One of the most popular uses of cloud technology is cloud storage, which allows data to be stored, accessed, and managed remotely. However, all good cloud storage systems and most providers offer more than just the space you need for your data; they also offer multi-platform support, app integration, trustworthy security, and quality service. Business continuity solutions are perhaps the best example. With a cloud-based solution, you don’t have to worry about losing your information in a fire or a freak beverage accident. With a few clicks and an Internet connection, you can recover any or all of your data from virtually anywhere in the world.

Cloud storage applications such as Google Drive, Dropbox, and every conceivable modern e-mail client are all prime examples of the cloud at work as an ordinary storage mechanism. A cloud-based system can conceivably host anything, however—not just your files and your email—and most of the major software manufacturers offer cloud-based applications solutions as well. This is known as Software as a Service (SaaS), and examples include Google Apps, Apple’s iCloud, and Microsoft’s Office 365. Cloud computing applications usually manage their own local installation and maintenance functions, and offer both operating system- and browser-based user interface access. The latter is becoming increasingly popular as a way of standardizing across heterogenous hardware and software platforms, and can be particularly attractive to businesses with older legacy desktop hardware and software.

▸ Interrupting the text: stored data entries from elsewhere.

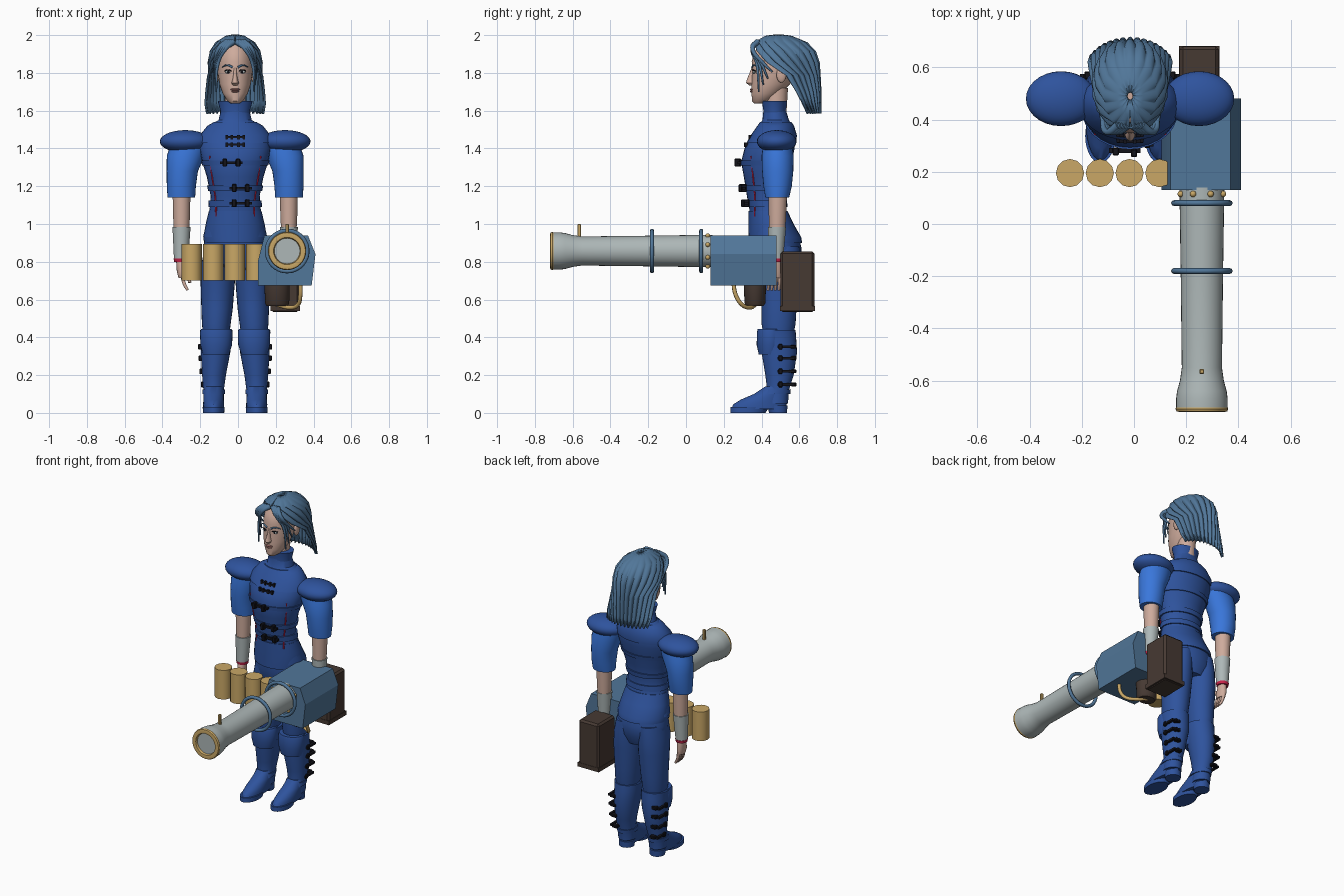
import bpy, bmesh, math
from mathutils import Matrix, Vector

default_cube = bpy.data.objects.get("Cube")
if default_cube:
    bpy.data.objects.remove(default_cube, do_unlink=True)

CX = -.015          # the figure stands slightly right of centre
SIDES = (("right", -1), ("left", 1))


def material(name, red, green, blue):
    linear = [(c / 255) ** 2.2 for c in (red, green, blue)] + [1]
    mat = bpy.data.materials.new(name)
    mat.use_nodes = True
    mat.diffuse_color = linear
    shader = mat.node_tree.nodes["Principled BSDF"]
    shader.inputs["Base Color"].default_value = linear
    shader.inputs["Roughness"].default_value = .7
    return mat


navy = material("navy_cloth", 50, 84, 156)
bright = material("bright_blue_sleeve", 60, 118, 218)
steel = material("steel_blue", 82, 118, 152)
grey = material("pale_grey", 172, 182, 182)
gold = material("gold", 200, 166, 102)
brown = material("dark_brown", 72, 60, 54)
skin = material("skin", 205, 170, 155)
red = material("red_trim", 200, 40, 75)
black = material("black", 26, 26, 32)
lip = material("lip", 160, 110, 105)


def finish(name, bm, mat, angle=35):
    """Turn a bmesh into a smooth-by-angle object of one colour."""
    bmesh.ops.recalc_face_normals(bm, faces=bm.faces)
    mesh = bpy.data.meshes.new(name)
    bm.to_mesh(mesh)
    bm.free()
    mesh.materials.append(mat)
    mesh.shade_smooth()
    mesh.set_sharp_from_angle(angle=math.radians(angle))
    obj = bpy.data.objects.new(name, mesh)
    bpy.context.collection.objects.link(obj)
    return obj


def bridge(bm, rings, closed=True):
    count = len(rings[0])
    for low, high in zip(rings, rings[1:]):
        for i in range(count if closed else count - 1):
            j = (i + 1) % count
            bm.faces.new((low[i], low[j], high[j], high[i]))


def loft(name, mat, rows, x=CX, side=1, n=28):
    """Stack ellipses; each row is height, half width, front, back, sideways shift."""
    bm = bmesh.new()
    rings = []
    for z, rx, front, back, *shift in rows:
        mx = x + side * (shift[0] if shift else 0)
        my, ry = (front + back) / 2, (back - front) / 2
        turns = [math.tau * i / n for i in range(n)]
        rings.append([bm.verts.new((mx + rx * math.cos(t), my + ry * math.sin(t), z)) for t in turns])
    bridge(bm, rings)
    bm.faces.new(rings[0])
    bm.faces.new(rings[-1])
    return finish(name, bm, mat)


def ball(name, mat, loc, size):
    bm = bmesh.new()
    bmesh.ops.create_uvsphere(bm, u_segments=28, v_segments=16, radius=1)
    bm.transform(Matrix.Translation(loc) @ Matrix.Diagonal((*size, 1)))
    return finish(name, bm, mat)


def box(name, mat, loc, size, bevel=0):
    bm = bmesh.new()
    bmesh.ops.create_cube(bm, size=1)
    bm.transform(Matrix.Translation(loc) @ Matrix.Diagonal((*size, 1)))
    if bevel:
        bmesh.ops.bevel(bm, geom=bm.edges[:], offset=bevel, segments=1, affect='EDGES')
    return finish(name, bm, mat)


def tube(name, mat, points, radius, tip=1, cyclic=False):
    curve = bpy.data.curves.new(name, 'CURVE')
    curve.dimensions = '3D'
    curve.bevel_depth, curve.bevel_resolution, curve.resolution_u = radius, 2, 6
    curve.use_fill_caps = True
    spline = curve.splines.new('BEZIER')
    spline.bezier_points.add(len(points) - 1)
    spline.use_cyclic_u = cyclic
    for i, (knot, co) in enumerate(zip(spline.bezier_points, points)):
        knot.co = co
        knot.handle_left_type = knot.handle_right_type = 'AUTO'
        knot.radius = 1 + (tip - 1) * i / (len(points) - 1)
    curve.materials.append(mat)
    obj = bpy.data.objects.new(name, curve)
    bpy.context.collection.objects.link(obj)
    return obj


# Jacket body
TORSO = [(.93, .17, .335, .59), (1.02, .15, .335, .55), (1.08, .135, .335, .53), (1.15, .13, .322, .525),
         (1.25, .15, .306, .54), (1.33, .175, .292, .56), (1.4, .188, .31, .575), (1.47, .18, .35, .58),
         (1.52, .14, .385, .565), (1.55, .088, .405, .545), (1.6, .076, .41, .53)]
loft("jacket", navy, TORSO)


def torso_at(z):
    for a, b in zip(TORSO, TORSO[1:]):
        if a[0] <= z <= b[0]:
            return Vector(a[1:]).lerp(Vector(b[1:]), (z - a[0]) / (b[0] - a[0]))


def chest_point(x, z, lift=0):
    rx, front, back = torso_at(z)
    depth = math.sqrt(max(0, 1 - (x / rx) ** 2))
    return Vector((CX + x, (front + back) / 2 - (back - front) / 2 * depth - lift, z))


def band(name, heights, grow):
    rows = []
    for z in heights:
        rx, front, back = torso_at(z)
        rows.append((z, rx + grow, front - grow, back + grow))
    loft(name, navy, rows)


band("upper_belt", (1.175, 1.205), .008)
band("lower_belt", (1.09, 1.125), .008)
band("chest_strap", (1.31, 1.335), .006)
band("shoulder_yoke", (1.43, 1.47, 1.52, 1.54), .007)
loft("collar", navy, [(1.54, .08, .405, .54), (1.6, .078, .41, .53), (1.65, .092, .402, .535)])
loft("jacket_skirt", navy, [(.9, .165, .33, .615), (.93, .168, .33, .61), (1.0, .156, .33, .57), (1.07, .139, .33, .537)])
loft("trouser_waist", navy, [(.74, .12, .38, .58), (.8, .165, .36, .605), (.87, .17, .345, .612), (.92, .16, .345, .6)])

# Clasps, buckles and red piping
for z in (1.42, 1.46):
    box("clasp_bar", black, chest_point(0, z, .004), (.1, .014, .01))
    for x in (-.045, -.018, .018, .045):
        box("clasp_stud", black, chest_point(x, z, .006), (.014, .016, .024))
for x, z in ((-.02, 1.325), (.03, 1.19), (.03, 1.11)):
    box("front_strap", black, chest_point(x, z, .012), (.12, .02, .014))
    for end in (-.035, .035):
        box("front_buckle", black, chest_point(x + end, z, .022), (.024, .03, .042), .004)
for name, s in SIDES:
    path = [(.135, 1.36), (.122, 1.25), (.105, 1.14), (.1, 1.04)]
    tube(name + "_piping", red, [chest_point(s * x, z) for x, z in path], .0045)

# Legs, boots and arms
for name, s in SIDES:
    def part(label, mat, rows):
        return loft(name + label, mat, rows, side=s)

    part("_trouser", navy, [(.42, .07, .41, .57, .1), (.47, .076, .4, .58, .1), (.55, .083, .4, .585, .096),
                            (.7, .091, .385, .6, .092), (.8, .088, .365, .605, .088), (.88, .08, .37, .6, .08)])
    part("_boot_shaft", navy, [(.05, .054, .42, .54, .114), (.12, .054, .43, .545, .114), (.2, .063, .42, .57, .112),
                               (.32, .078, .4, .588, .104), (.4, .082, .395, .583, .1), (.44, .086, .39, .58, .1)])
    part("_knee_guard", navy, [(.31, .07, .385, .5, .102), (.36, .084, .374, .52, .1), (.43, .086, .376, .52, .1), (.445, .08, .38, .52, .1)])
    part("_foot", navy, [(.02, .055, .24, .53, .114), (.045, .056, .25, .533, .114), (.07, .054, .29, .536, .114),
                         (.1, .053, .36, .54, .114), (.14, .05, .42, .545, .114)])
    part("_sole", navy, [(0, .056, .235, .42, .114), (.03, .058, .235, .44, .114)])
    part("_heel", navy, [(0, .047, .44, .535, .114), (.04, .05, .43, .537, .114)])
    part("_ankle_band", navy, [(.1, .06, .39, .552, .114), (.125, .06, .41, .555, .114)])
    for z, reach in ((.15, .17), (.22, .178), (.29, .182), (.35, .184)):
        box(name + "_boot_strap", black, (CX + s * reach, .53, z), (.016, .09, .014))
        box(name + "_boot_buckle", black, (CX + s * reach, .5, z), (.024, .022, .03), .004)
        box(name + "_rear_buckle", black, (CX + s * (reach - .03), .57, z), (.04, .03, .02), .004)

    part("_sleeve", bright, [(1.14, .073, .42, .546, .285), (1.2, .077, .41, .56, .285), (1.28, .083, .403, .568, .28),
                             (1.36, .1, .4, .57, .262), (1.43, .1, .41, .56, .24)])
    ball(name + "_shoulder_pad", navy, (CX + s * .264, .48, 1.437), (.135, .105, .06))
    part("_forearm", skin, [(.95, .04, .44, .525, .284), (1.05, .045, .438, .53, .284), (1.16, .047, .435, .535, .284)])
    part("_cuff", grey, [(.815, .037, .44, .515, .287), (.9, .043, .437, .522, .285), (.985, .048, .433, .53, .284)])
    part("_wrist_band", red, [(.8, .036, .443, .514, .287), (.818, .039, .439, .518, .287)])
    part("_palm", skin, [(.715, .02, .435, .505, .28), (.75, .025, .43, .51, .284), (.81, .026, .45, .505, .287)])
    for k in range(4):
        y = .442 + .019 * k
        tube(name + "_finger", skin, [(CX + s * .28, y, .73), (CX + s * .27, y - .004, .685), (CX + s * .252, y - .008, .65)], .011, .7)
    tube(name + "_thumb", skin, [(CX + s * .27, .44, .77), (CX + s * .25, .42, .73), (CX + s * .24, .41, .69)], .012, .7)

# Head and face
loft("neck", skin, [(1.56, .055, .42, .53), (1.72, .055, .42, .54)])
loft("head", skin, [(1.638, .022, .362, .41), (1.65, .04, .35, .45), (1.69, .066, .347, .5), (1.74, .083, .346, .55),
                    (1.8, .092, .35, .59), (1.86, .096, .348, .62), (1.91, .09, .36, .63), (1.95, .07, .39, .6)])
loft("nose", skin, [(1.733, .013, .336, .38), (1.747, .02, .318, .38), (1.765, .014, .322, .38),
                    (1.795, .009, .335, .38), (1.825, .009, .346, .38)])
ball("upper_lip", lip, (CX, .35, 1.712), (.026, .012, .006))
ball("lower_lip", lip, (CX, .35, 1.702), (.021, .012, .006))
for name, s in SIDES:
    ball(name + "_eye", grey, (CX + s * .036, .362, 1.805), (.018, .008, .008))
    ball(name + "_iris", black, (CX + s * .036, .356, 1.805), (.007, .004, .007))
    tube(name + "_lash", black, [(CX + s * x, y, z) for x, y, z in ((.016, .356, 1.808), (.036, .353, 1.816), (.056, .368, 1.81))], .003)
    tube(name + "_brow", steel, [(CX + s * x, y, z) for x, y, z in ((.014, .351, 1.83), (.04, .357, 1.841), (.068, .378, 1.832))], .006, .5)
    ball(name + "_ear", skin, (CX + s * .098, .505, 1.79), (.014, .026, .042))
    # Locks that frame the face
    for k in range(4):
        out, drop = .012 * k, .035 * k
        path = [(.008 + out, .38, 1.965), (.05 + out, .352, 1.93), (.09 + out / 2, .375 + out, 1.85), (.1 + out / 2, .385 + 2 * out, 1.7 + drop)]
        tube(name + "_front_lock", steel, [(CX + s * x, y, z) for x, y, z in path], .017, .25)

# Bobbed hair: rows of height, half width, centre, half depth, sweep either side of the back
HAIR = [(1.992, .012, .49, .015, 180), (1.985, .05, .49, .07, 180), (1.955, .1, .5, .135, 178), (1.91, .13, .515, .165, 152),
        (1.85, .14, .525, .175, 128), (1.78, .142, .54, .165, 96), (1.7, .154, .56, .15, 84), (1.64, .166, .57, .14, 74), (1.59, .17, .58, .13, 64)]
bm = bmesh.new()
rings, strands, steps = [], 15, 120
for level, (z, rx, cy, ry, sweep) in enumerate(HAIR):
    ring = []
    for i in range(steps + 1):
        u = i / steps
        ridge = abs(math.sin(math.pi * strands * u))
        a = math.radians(sweep) * (2 * u - 1)
        grow = .95 + .1 * ridge
        dip = .02 * ridge * level / len(HAIR)
        ring.append(bm.verts.new((CX + rx * grow * math.sin(a), cy + ry * grow * math.cos(a), z + .012 - dip)))
    rings.append(ring)
bridge(bm, rings, closed=False)
hair = finish("hair", bm, steel, 60)
shell = hair.modifiers.new("thickness", 'SOLIDIFY')
shell.thickness = .014
shell.offset = -1

# Row of shells hanging at the waist
for k in range(4):
    loft("shell_canister", gold, [(.7, .054, .141, .249), (.895, .054, .141, .249)], x=-.245 + .114 * k, n=12)

# Launcher housing
bm = bmesh.new()
outline = ((.105, .675), (.39, .675), (.41, .84), (.37, .94), (.14, .94), (.105, .8))
bridge(bm, [[bm.verts.new((x, y, z)) for x, z in outline] for y in (.13, .48)])
bmesh.ops.holes_fill(bm, edges=bm.edges[:])
finish("launcher_housing", bm, steel, 20)

# Launcher barrel, turned about its own axis then laid forward
AXIS = Vector((.26, 0, .857))


def turned(name, mat, rows):
    obj = loft(name, mat, [(reach, r, -r, r) for reach, r in rows], x=0, n=32)
    obj.location = AXIS
    obj.rotation_euler.x = math.pi / 2
    return obj


turned("barrel", grey, [(-.14, .086), (.2, .081), (.55, .077), (.6, .084), (.64, .095), (.67, .099), (.705, .099)])
turned("muzzle_rim", gold, [(.7, .098), (.708, .101), (.718, .097), (.72, .085), (.718, .072), (.7, .066)])
turned("bore", black, [(.69, .064), (.702, .064)])
for y in (.08, -.18):
    circle = [AXIS + Vector((.107 * math.cos(t), y, .107 * math.sin(t))) for t in (math.tau * k / 12 for k in range(12))]
    tube("barrel_ring", steel, circle, .011, cyclic=True)
box("front_sight", gold, (.26, -.565, .965), (.018, .018, .07), .003)
for k in range(8):
    t = math.tau * (k + .5) / 8
    ball("barrel_stud", gold, AXIS + Vector((.088 * math.cos(t), .115, .088 * math.sin(t))), (.012, .012, .012))

# Stock, lower canister and looped guard
box("stock", brown, (.25, .59, .695), (.15, .18, .32), .012)
box("stock_foot", brown, (.25, .59, .553), (.156, .184, .028))
loft("lower_canister", brown, [(.565, .055, .32, .41), (.58, .064, .31, .42), (.69, .067, .305, .425)], x=.207)
tube("guard_loop", gold, [(.33, .25, .69), (.33, .265, .62), (.315, .3, .57), (.27, .34, .558), (.2, .37, .575)], .011)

In short, cloud computing solutions can transform your business operations at a fraction of the cost of modernizing your entire desktop and server environment.

Mobile Point of Sale

Mobile Point of Sale (MPOS) technology isn’t quite synonymous with the cloud itself, but it balances perfectly on the cutting edge of cloud technology, and has therefore revolutionized—or is in the process of revolutionizing—the entire retail business industry. MPOS differs from traditional point of sale solutions in that it utilizes wireless communications and the cloud in such a way as to make each business transaction quick, painless, secure, and reliable. Good MPOS is faster than cash, and substantially easier for a business to manage.

When a business utilizes a MPOS system, efficiency skyrockets. Private vendors and large corporations alike have rid themselves completely of outdated machinery, such as cash registers and receipt printers, and instead have substituted portable computer hardware like tablets and smartphones. This allows for lightning-fast, streamlined service from the employee, and minimal wait times for the customer. This has resulted in increased sales, decreased abandonment rates, and a vastly improved customer experience.

Like many cloud storage applications, MPOS systems usually involve downloading a unique application on the hardware platform of choice. When using a portable computer, for example, additional hardware such as card readers or swipers may be needed—although some systems have adopted what has become known as “contact-free payment.” These range from chipped cards that eliminate the need for a card swipe, to the ability to simply wave your mobile phone in the near-field vicinity of a designated terminal. Customized MPOS options allow for tailored transactions as well; the POS app, for example, when activated at a particular business outlet, might list special offers or coupons based on a customer’s shopping history. In fact, the entire concept of Mobile Point of Sale can effectively eliminate the actual geographic point at which a sale is made. The entire store becomes the cash register.


The cloud (and its subsequent uses) is rapidly snowballing into a de facto technology standard in the business world, and that means that its business advantages are too compelling to overlook. In a world that prizes innovation, utilizing cutting edge technologies can be as important for business as it is for the customer, and MPOS is the poster child example of a cloud-enabled technology that can transform business operation.

2014 promises to be a year full of continued revolutionary advancements We will continue to share our thoughts on the 19 questions that all businesses should be asking concerning their IT infrastructure throughout the first half of 2014. If we can assist you as you think through your business and the IT infrastructure needed to support it please contact me by clicking here.